The absence of new squamous cell carcinomas concomitant with the interruption of voriconazole suggests its causal role, especially given its phototoxicity. Two mechanisms are suggested in voriconazole phototoxicity: (i) direct phototoxicity by voriconazole or its metabolites, and (ii) a retinoid-like mechanism [4, 13]. Like fluoroquinolones, which are also phototoxic molecules, voriconazole may amplify local, systemic immuno-suppression  and the genotoxicity  induced by UV. An amplification of immuno-suppression by local enhancement of the inhibitory effect on immuno-competent cells has been shown for fluoroquinolones . Concerning genotoxicity, it has been reported, in an experimental model, that fluoroquinolones, especially lomefloxacin and fleroxacin, associated with UVA radiation, enhanced tumor prevalence and drastically shortened the median latent period of tumor onset compared with UVA alone [22–24]. In UV-irradiated xeroderma pigmentosum group A gene-deficient mice, defective in nucleotide excision repair, the treatment with lomefloxacin induced DNA damage . In our case, no mutation of POLH, a gene predisposing to xeroderma pigmentosum variant, was identified. However, two MC1R functional variants, Arg151Cys and Ser131Asn, were identified. These variants have been shown to be involved in basal and squamous cell carcinoma .

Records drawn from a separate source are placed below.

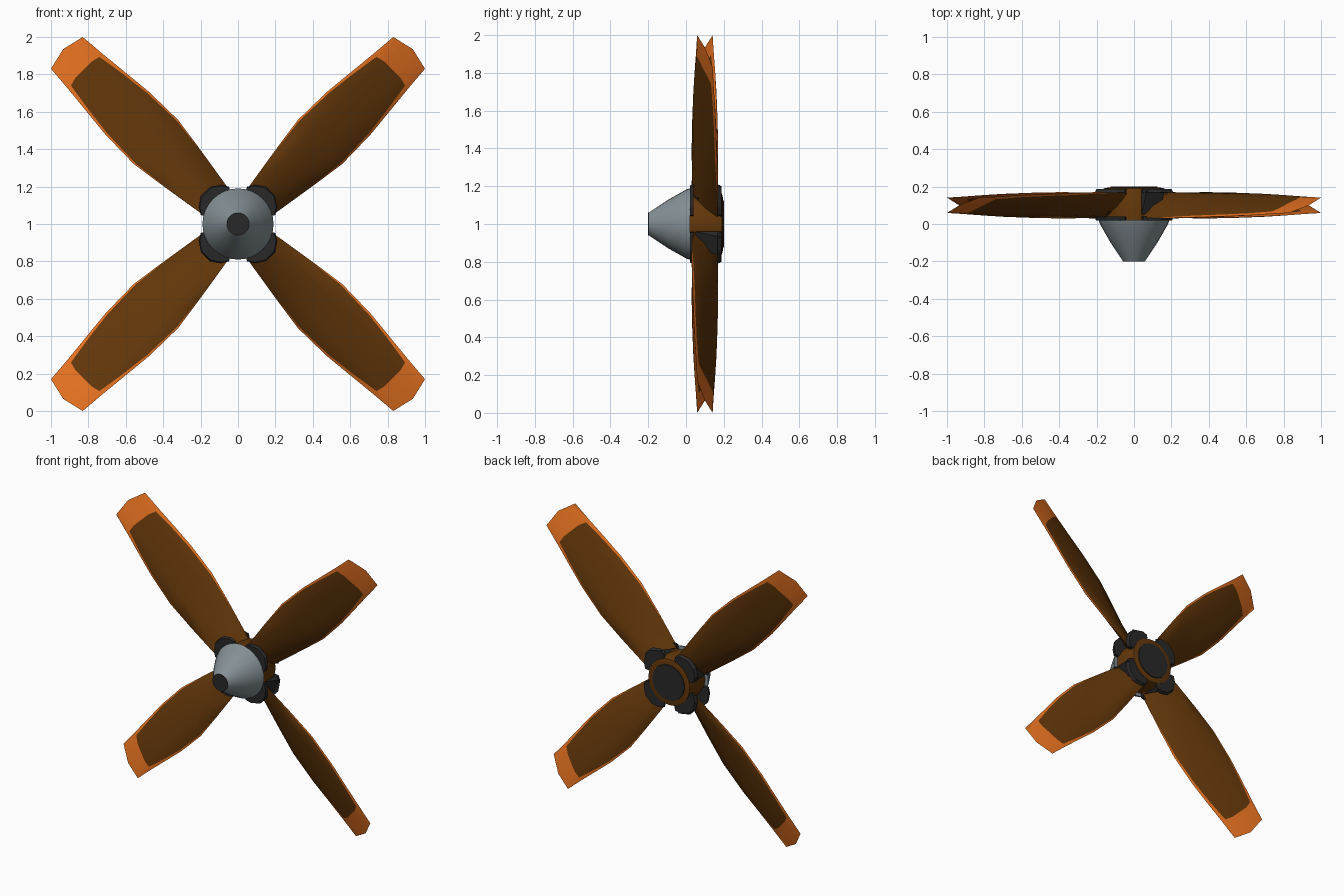
import bpy, bmesh, math
from mathutils import Vector

if "Cube" in bpy.data.objects:
    bpy.data.objects.remove(bpy.data.objects["Cube"])


def material(name, rgb):
    m = bpy.data.materials.new(name)
    m.diffuse_color = (*rgb, 1)
    m.use_nodes = True
    m.node_tree.nodes["Principled BSDF"].inputs["Base Color"].default_value = m.diffuse_color
    return m


BROWN = material("dark_brown", (0.125, 0.038, 0.003))
ORANGE = material("orange", (0.80, 0.168, 0.015))
GREY = material("steel_grey", (0.235, 0.28, 0.30))
BLACK = material("charcoal", (0.022, 0.022, 0.023))
R2 = math.sqrt(0.5)


def place(s, t, y, k):
    """Blade coordinates: s outward, t across, y depth, k quarter turn."""
    x, z = (s + t) * R2, (s - t) * R2
    a = k * math.pi / 2
    c, d = math.cos(a), math.sin(a)
    return Vector((x * c - z * d, y, 1 + x * d + z * c))


def finish(bm, name, mats, angle=None):
    bmesh.ops.remove_doubles(bm, verts=bm.verts, dist=0.0002)
    bmesh.ops.recalc_face_normals(bm, faces=bm.faces)
    me = bpy.data.meshes.new(name)
    bm.to_mesh(me)
    bm.free()
    for m in mats:
        me.materials.append(m)
    ob = bpy.data.objects.new(name, me)
    bpy.context.collection.objects.link(ob)
    if angle:
        bpy.ops.object.select_all(action='DESELECT')
        ob.select_set(True)
        bpy.context.view_layer.objects.active = ob
        bpy.ops.object.shade_smooth_by_angle(angle=math.radians(angle))
    return ob


def lathe(name, profile, mat, n=32):
    """Closed solid turned around the y axis from (y, radius) points."""
    bm = bmesh.new()
    rings = [[bm.verts.new((r * math.cos(2 * math.pi * i / n), y,
                            1 + r * math.sin(2 * math.pi * i / n)))
              for i in range(n)] for y, r in profile]
    for a, b in zip(rings, rings[1:]):
        for i in range(n):
            j = (i + 1) % n
            bm.faces.new((a[i], a[j], b[j], b[i]))
    bm.faces.new(rings[0])
    bm.faces.new(rings[-1])
    return finish(bm, name, [mat], 35)


def prism(bm, lower, upper):
    a = [bm.verts.new(p) for p in lower]
    b = [bm.verts.new(p) for p in upper]
    bm.faces.new(a)
    bm.faces.new(b)
    for i in range(len(a)):
        j = (i + 1) % len(a)
        bm.faces.new((a[i], a[j], b[j], b[i]))


# Spinner, its nose disc, hub and back disc
lathe("spinner", [(-0.197, 0.06), (-0.1, 0.125), (0.0, 0.182), (0.022, 0.19)], GREY)
lathe("nose_disc", [(-0.2, 0.06), (-0.195, 0.06)], BLACK)
lathe("hub", [(0.02, 0.165), (0.175, 0.168), (0.19, 0.162), (0.195, 0.14)], BROWN)
lathe("back_disc", [(0.19, 0.127), (0.2, 0.125)], BLACK)

# Blade stations: s, half width, half pitch depth, half thickness, painted panel share
STATIONS = [(0.12, 0.085, 0.066, 0.030, 1.0),
            (0.20, 0.103, 0.068, 0.030, 1.0),
            (0.42, 0.138, 0.067, 0.025, 0.985),
            (0.62, 0.167, 0.064, 0.020, 0.95),
            (0.84, 0.163, 0.059, 0.017, 0.93),
            (1.00, 0.147, 0.054, 0.014, 0.90),
            (1.155, 0.132, 0.047, 0.011, 0.82),
            (1.322, 0.120, 0.041, 0.0, 0.82)]
COLS = [-1, None, -0.45, 0, 0.45, None, 1]


def blade(k):
    bm = bmesh.new()
    for side in (-1, 1):
        grid = []
        for r, (s, w, p, h, share) in enumerate(STATIONS):
            row = []
            for c, u in enumerate(COLS):
                if u is None:
                    u = share if c > 3 else -share
                ss = s
                if r == len(STATIONS) - 1:      # pointed tip
                    ss -= 0.028 * abs(u)
                elif r == len(STATIONS) - 2:    # rounded panel end
                    ss += 0.013 - 0.035 * max(0, abs(u) - 0.45)
                bulge = side * h * math.sqrt(max(0, 1 - u * u))
                row.append(bm.verts.new(place(ss, w * u, 0.1 + p * u + bulge, k)))
            grid.append(row)
        for r in range(len(grid) - 1):
            for c in range(len(COLS) - 1):
                quad = (grid[r][c], grid[r][c + 1], grid[r + 1][c + 1], grid[r + 1][c])
                f = bm.faces.new(quad)
                # orange tip and edges, brown panel inside
                edge = c in (0, len(COLS) - 2) and r >= 1
                f.material_index = 1 if edge or r == len(grid) - 2 else 0
    finish(bm, "blade_%d" % (k + 1), [BROWN, ORANGE], 50)


# Root collars: front plate, back plate and a wedge behind the blade
OUTLINE = [(0.15, -0.09), (0.175, -0.107), (0.212, -0.085), (0.246, -0.035)]
OUTLINE += [(s, -t) for s, t in reversed(OUTLINE)]


def collar(k):
    bm = bmesh.new()
    for y0, y1, inner, outer in ((0.02, 0.04, 0.97, 1.0), (0.168, 0.188, 1.0, 0.95)):
        prism(bm, [place(s * inner, t * inner, y0, k) for s, t in OUTLINE],
              [place(s * outer, t * outer, y1, k) for s, t in OUTLINE])
    wedge = [(0.155, 0.05), (0.155, 0.18), (0.195, 0.18)]
    prism(bm, [place(s, -0.098, y, k) for s, y in wedge],
          [place(s * 1.2, 0, y, k) for s, y in wedge])
    finish(bm, "root_collar_%d" % (k + 1), [BLACK])


for k in range(4):
    blade(k)
    collar(k)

A plausible hypothesis is that several factors including voriconazole uptake, immuno-suppression, and the genetic background (MC1R variants) could explain the phenotype of proliferating multiple skin carcinomas.
Voriconazole, a new antifungal agent, is attractive by its efficiency and ease of use. However, our case and others in the literature suggest that prolonged treatments, in a context of immunosuppression complicated by phototoxicity reactions, can predispose to risk of multiple recurrent, aggressive squamous cell carcinomas. In patients at risk, an alternative therapy should be discussed whenever possible. Dermatological supervision, stringent measures of external photoprotection, and sun avoidance are recommended.
The authors declare that they have no conflict of interests.
C. Morice, L. Verneuil, and D. Leroy contributed in writing the paper and reviewing of the literature as well as undertaking a comprehensive literature search; A. Acher, M. Michel, F. Comoz, and N. Soufir helped with the acquisition of data and manuscript revision.